Starting from an n=1 Mott insulator, we can simulate the s=1/2 Hubbard model.
Starting from an n=2 Mott insulator, we can simulate the s=1 Hubbard model.
We would like to realize a Spin 1 model with the lowest two hyperfine states of Li 7 by going into a Mott insulator with two atoms per site. We call the lowest two hyperfine states "a" and "b."
Interaction spectroscopy relies on the fact that the interactions between two atoms on a site depend on the spin configuration of the two atoms. For example, the interactions between two "a" atoms, Uaa are in principle different from the interactions between an "a" and a "b" atom, Uab. The RF transition frequency between two "a" atoms on a site and an "a" and a "b" atom on a site is shifted from the bare transition between a single "a" and a single "b" atom on a site by the interaction difference Uab-Uaa. We can flip only one of the two atoms per site when the interaction differences are not degenerate, i.e. Uab-Uaa is not equal to Ubb-Uab. If the interaction differences are degenerate, we can drive a transition from "bb" all the way to "aa."

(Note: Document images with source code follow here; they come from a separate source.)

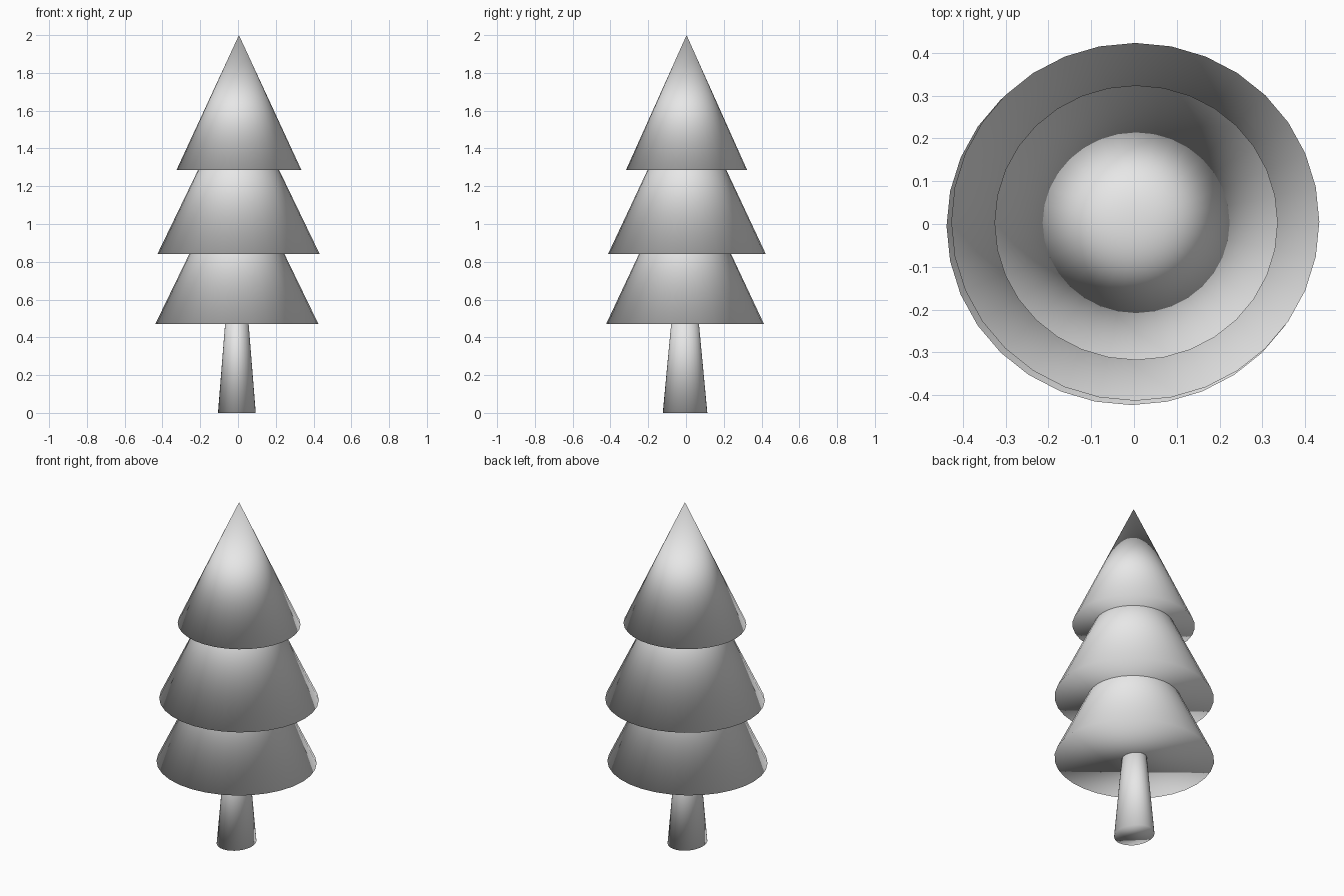
import bpy

default_cube = bpy.data.objects.get("Cube")
if default_cube:
    bpy.data.objects.remove(default_cube, do_unlink=True)

# One pale grey for the whole tree
grey = bpy.data.materials.new("pale_grey")
grey.use_nodes = True
colour = (0.8, 0.8, 0.8, 1)
grey.diffuse_color = colour
grey.node_tree.nodes["Principled BSDF"].inputs["Base Color"].default_value = colour


def tapered(name, centre, base_z, top_z, radius_x, radius_y, top_ratio=0.0):
    """Closed cone or frustum, smooth all over, slightly oval in plan."""
    bpy.ops.mesh.primitive_cone_add(
        vertices=32, radius1=1, radius2=top_ratio, depth=top_z - base_z,
        end_fill_type='NGON',
        location=(centre[0], centre[1], (base_z + top_z) / 2))
    obj = bpy.context.object
    obj.name = name
    obj.scale = (radius_x, radius_y, 1)
    bpy.ops.object.transform_apply(location=False, rotation=False, scale=True)
    bpy.ops.object.shade_smooth()
    obj.data.materials.append(grey)
    return obj


# Trunk, narrowing upward into the lowest branches
tapered("trunk", (-0.006, -0.005), 0, 0.6, 0.1, 0.118, 0.52)

# Three overlapping tiers of branches
tapered("lower_branches", (-0.006, -0.005), 0.47, 1.36, 0.432, 0.418)
tapered("middle_branches", (0.003, 0.005), 0.84, 1.73, 0.43, 0.418)
tapered("top_branches", (0.005, 0.003), 1.285, 2.0, 0.331, 0.321)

We prepare a Mott insulator of "b" atoms and drive a spin flip transition from "b" to "a." We measure the number of spin flipped atoms (the number of "a" atoms) and we observe two peaks: One corresponding to the transition of the n=1 shell of the Mott insulator at the bare transition frequency, and one of the n=2 shell at a frequency shifted by the interaction difference Uab-Uaa.
We use interaction spectroscopy to map out the interaction differences across the Feshbach resonances of Li 7. In addition, we use amplitude modulation spectroscopy to measure the absolute value of the interactions.
Finally, we find a point at which the interactions are degenerate and drive a full Rabi oscillation between "bb" and "aa"
New Superradiant Regimes in a BEC
We study superradiance with two non-interacting counterpropagating beams along the long axis of a BEC. We find that there are two regimes in which the system behaves qualitatively differently. At low Rayleigh scattering rates, the stimulated emission from the two beams cancel. At large Rayleigh scattering rates, we see evidense of a formation of a different phase. Such a phase has been predicted in [S. Ostermann, F. Piazza, and H. Ritsch, Phys. Rev. X 6, 021026 (2016)]. It consists of a stationary density modulation and a standing optical wave. See our results here: https://arxiv.org/abs/1709.02028
Superradiance with a single pump beam: moving density modulation
Two non-interfering pump beams:
Noise in Optical Lattices
We have studied noise and heating in optical lattices extensively.
Li 7 BEC
Here is a graph showing the cooling steps we take to make a Li 7 BEC.